» **Work order**
Give back exactly the lines of the data below, starting with the line that has "return [(s *" and going on through the line that has "(.31, .96), (.255, .86), (.275, .74)]".

» **Records for processing**
=== Section Start ===

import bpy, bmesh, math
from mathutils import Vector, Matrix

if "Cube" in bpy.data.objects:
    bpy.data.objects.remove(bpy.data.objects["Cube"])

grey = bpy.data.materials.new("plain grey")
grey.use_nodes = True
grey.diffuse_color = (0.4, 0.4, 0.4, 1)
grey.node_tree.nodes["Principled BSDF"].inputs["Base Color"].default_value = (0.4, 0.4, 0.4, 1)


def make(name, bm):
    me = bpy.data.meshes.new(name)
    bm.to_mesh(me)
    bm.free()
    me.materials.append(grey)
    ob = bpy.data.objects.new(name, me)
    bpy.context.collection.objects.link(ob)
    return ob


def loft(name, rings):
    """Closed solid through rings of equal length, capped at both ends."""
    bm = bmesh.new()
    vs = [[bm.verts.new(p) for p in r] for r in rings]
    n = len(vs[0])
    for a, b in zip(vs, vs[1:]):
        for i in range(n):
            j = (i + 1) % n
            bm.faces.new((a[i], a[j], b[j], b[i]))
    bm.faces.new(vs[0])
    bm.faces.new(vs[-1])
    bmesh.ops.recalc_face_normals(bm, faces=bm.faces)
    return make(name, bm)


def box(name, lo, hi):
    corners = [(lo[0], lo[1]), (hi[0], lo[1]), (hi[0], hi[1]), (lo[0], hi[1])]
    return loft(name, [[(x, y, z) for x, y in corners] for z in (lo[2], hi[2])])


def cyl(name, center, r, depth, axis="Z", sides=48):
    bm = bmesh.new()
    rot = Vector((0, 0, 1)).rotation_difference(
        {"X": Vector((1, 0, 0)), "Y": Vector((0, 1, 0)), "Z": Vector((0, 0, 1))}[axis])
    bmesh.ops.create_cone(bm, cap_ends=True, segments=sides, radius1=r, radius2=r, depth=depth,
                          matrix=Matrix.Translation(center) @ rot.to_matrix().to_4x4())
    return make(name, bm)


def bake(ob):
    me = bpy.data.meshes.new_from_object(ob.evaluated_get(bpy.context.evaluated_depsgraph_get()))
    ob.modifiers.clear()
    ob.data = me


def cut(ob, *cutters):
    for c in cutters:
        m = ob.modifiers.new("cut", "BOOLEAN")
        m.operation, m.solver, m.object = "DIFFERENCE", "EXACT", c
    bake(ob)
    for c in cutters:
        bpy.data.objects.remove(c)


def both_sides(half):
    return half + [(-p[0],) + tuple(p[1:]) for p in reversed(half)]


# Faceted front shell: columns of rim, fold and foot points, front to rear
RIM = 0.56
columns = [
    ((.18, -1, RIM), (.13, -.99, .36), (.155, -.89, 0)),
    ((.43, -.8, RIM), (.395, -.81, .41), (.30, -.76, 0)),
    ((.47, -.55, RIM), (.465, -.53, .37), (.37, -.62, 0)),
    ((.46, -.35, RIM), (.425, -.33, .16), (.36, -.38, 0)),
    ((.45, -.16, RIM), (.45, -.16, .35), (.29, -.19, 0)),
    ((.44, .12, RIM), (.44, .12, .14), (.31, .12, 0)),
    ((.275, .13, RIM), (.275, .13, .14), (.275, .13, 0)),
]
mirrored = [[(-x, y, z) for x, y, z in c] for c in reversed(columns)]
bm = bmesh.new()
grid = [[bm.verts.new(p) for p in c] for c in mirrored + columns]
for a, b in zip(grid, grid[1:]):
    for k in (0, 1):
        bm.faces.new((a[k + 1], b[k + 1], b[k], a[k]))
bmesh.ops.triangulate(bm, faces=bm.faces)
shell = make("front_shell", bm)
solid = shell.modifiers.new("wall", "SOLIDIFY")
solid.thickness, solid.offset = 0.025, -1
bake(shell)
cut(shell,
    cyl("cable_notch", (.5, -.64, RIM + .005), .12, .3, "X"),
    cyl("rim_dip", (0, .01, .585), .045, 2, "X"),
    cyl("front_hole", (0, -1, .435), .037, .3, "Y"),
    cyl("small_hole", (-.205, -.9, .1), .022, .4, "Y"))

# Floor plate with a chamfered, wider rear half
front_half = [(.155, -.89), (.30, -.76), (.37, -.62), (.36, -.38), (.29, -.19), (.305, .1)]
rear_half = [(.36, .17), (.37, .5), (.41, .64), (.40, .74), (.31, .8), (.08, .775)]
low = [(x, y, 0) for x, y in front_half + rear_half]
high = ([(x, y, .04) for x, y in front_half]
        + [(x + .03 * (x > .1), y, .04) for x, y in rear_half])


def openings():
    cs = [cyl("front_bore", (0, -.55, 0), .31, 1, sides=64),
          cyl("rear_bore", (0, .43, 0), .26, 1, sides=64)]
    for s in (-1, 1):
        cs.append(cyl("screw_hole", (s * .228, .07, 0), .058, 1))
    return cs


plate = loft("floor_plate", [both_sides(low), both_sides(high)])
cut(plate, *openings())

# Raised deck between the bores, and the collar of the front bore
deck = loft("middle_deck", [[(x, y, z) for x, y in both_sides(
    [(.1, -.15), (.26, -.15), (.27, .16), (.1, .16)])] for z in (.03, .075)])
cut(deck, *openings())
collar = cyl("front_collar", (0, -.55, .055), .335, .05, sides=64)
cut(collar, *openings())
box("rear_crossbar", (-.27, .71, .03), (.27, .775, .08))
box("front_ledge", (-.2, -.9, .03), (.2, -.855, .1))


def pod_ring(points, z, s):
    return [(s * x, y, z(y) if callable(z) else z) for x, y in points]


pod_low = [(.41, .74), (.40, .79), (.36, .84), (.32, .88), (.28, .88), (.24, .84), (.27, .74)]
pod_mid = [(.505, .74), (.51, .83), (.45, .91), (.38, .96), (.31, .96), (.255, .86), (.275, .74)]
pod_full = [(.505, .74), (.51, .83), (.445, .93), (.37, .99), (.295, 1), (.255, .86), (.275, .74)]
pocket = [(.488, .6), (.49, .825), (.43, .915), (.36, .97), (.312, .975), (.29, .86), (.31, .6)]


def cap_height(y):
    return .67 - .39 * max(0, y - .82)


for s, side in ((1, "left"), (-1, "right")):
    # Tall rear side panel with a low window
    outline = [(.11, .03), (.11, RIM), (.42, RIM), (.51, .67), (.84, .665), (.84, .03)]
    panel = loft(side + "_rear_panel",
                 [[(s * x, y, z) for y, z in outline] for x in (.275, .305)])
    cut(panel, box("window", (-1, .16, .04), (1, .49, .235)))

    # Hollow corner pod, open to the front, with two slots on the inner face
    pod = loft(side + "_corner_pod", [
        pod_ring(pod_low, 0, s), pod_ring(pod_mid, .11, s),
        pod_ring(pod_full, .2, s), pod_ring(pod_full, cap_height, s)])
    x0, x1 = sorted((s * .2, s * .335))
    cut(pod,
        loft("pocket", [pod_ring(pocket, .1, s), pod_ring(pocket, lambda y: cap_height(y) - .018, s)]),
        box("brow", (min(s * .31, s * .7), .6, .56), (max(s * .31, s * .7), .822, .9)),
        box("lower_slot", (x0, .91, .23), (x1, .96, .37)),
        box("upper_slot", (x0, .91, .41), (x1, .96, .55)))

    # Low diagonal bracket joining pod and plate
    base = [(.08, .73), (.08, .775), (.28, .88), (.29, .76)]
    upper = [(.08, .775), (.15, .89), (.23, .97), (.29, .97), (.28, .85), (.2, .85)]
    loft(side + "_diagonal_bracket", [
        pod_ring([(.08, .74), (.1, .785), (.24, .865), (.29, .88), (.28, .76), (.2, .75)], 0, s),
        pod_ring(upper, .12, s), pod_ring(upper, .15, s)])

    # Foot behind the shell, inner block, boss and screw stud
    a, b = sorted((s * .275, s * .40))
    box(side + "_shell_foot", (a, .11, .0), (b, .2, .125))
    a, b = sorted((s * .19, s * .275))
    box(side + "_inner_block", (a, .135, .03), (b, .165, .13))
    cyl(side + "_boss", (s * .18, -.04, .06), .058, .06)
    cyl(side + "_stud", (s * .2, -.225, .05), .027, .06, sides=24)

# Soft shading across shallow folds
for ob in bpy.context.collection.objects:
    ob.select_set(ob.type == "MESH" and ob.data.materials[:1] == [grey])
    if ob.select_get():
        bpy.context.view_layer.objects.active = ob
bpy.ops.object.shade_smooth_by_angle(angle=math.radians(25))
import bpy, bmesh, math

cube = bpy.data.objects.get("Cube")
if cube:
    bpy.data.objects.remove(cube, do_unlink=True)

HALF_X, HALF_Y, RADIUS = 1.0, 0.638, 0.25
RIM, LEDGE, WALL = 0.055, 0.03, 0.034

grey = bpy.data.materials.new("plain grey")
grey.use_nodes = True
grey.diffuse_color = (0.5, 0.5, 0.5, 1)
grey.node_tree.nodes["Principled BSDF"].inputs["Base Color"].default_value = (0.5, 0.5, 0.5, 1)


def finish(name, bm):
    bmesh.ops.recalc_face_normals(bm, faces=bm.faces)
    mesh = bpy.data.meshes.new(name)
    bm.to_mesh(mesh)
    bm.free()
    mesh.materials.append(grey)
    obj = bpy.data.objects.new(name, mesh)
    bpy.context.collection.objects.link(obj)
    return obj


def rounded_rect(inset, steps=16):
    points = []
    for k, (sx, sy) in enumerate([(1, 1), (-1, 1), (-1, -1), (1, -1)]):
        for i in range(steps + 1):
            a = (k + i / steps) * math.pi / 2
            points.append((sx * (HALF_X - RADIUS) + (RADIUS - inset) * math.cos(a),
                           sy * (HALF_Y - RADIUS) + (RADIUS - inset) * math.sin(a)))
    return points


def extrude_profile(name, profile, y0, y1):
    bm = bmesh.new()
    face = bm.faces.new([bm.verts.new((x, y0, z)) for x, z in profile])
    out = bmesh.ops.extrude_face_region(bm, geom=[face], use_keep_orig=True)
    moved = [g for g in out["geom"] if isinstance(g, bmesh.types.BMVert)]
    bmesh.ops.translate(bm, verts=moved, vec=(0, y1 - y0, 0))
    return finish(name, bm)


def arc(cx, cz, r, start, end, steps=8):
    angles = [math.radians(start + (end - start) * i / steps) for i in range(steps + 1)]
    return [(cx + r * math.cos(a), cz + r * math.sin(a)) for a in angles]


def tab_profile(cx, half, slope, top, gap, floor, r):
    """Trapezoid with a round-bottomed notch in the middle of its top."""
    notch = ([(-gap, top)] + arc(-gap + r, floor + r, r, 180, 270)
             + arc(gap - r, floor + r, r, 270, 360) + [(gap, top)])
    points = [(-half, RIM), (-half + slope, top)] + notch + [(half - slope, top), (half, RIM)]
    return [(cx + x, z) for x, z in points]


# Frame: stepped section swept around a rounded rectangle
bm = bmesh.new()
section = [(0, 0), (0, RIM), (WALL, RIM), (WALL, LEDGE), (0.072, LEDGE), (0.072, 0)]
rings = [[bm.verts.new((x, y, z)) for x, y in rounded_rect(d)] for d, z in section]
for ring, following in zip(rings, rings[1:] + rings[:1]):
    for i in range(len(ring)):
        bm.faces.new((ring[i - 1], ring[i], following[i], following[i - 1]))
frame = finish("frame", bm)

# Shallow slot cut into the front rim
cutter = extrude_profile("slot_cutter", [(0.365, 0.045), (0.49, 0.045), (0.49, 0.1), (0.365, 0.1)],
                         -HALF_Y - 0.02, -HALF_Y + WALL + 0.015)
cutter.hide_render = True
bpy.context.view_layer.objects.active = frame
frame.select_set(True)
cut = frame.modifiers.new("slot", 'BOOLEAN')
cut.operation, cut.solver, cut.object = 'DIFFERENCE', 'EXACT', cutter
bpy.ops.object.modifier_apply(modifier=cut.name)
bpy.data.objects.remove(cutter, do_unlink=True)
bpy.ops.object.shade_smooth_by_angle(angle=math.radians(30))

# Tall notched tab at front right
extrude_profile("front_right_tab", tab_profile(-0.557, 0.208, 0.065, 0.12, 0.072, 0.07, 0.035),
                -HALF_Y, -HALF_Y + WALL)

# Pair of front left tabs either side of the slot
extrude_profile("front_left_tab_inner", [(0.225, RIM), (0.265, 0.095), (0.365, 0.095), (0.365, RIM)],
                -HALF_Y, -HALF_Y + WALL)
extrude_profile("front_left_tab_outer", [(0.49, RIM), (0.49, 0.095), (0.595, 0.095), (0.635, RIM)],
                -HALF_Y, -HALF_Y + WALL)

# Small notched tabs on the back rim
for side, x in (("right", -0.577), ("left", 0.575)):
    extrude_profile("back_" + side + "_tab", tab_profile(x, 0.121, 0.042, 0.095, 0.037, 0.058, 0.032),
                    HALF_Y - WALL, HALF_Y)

=== Section End ===

» **Result of the exercise**
    return [(s * x, y, z(y) if callable(z) else z) for x, y in points]


pod_low = [(.41, .74), (.40, .79), (.36, .84), (.32, .88), (.28, .88), (.24, .84), (.27, .74)]
pod_mid = [(.505, .74), (.51, .83), (.45, .91), (.38, .96), (.31, .96), (.255, .86), (.275, .74)]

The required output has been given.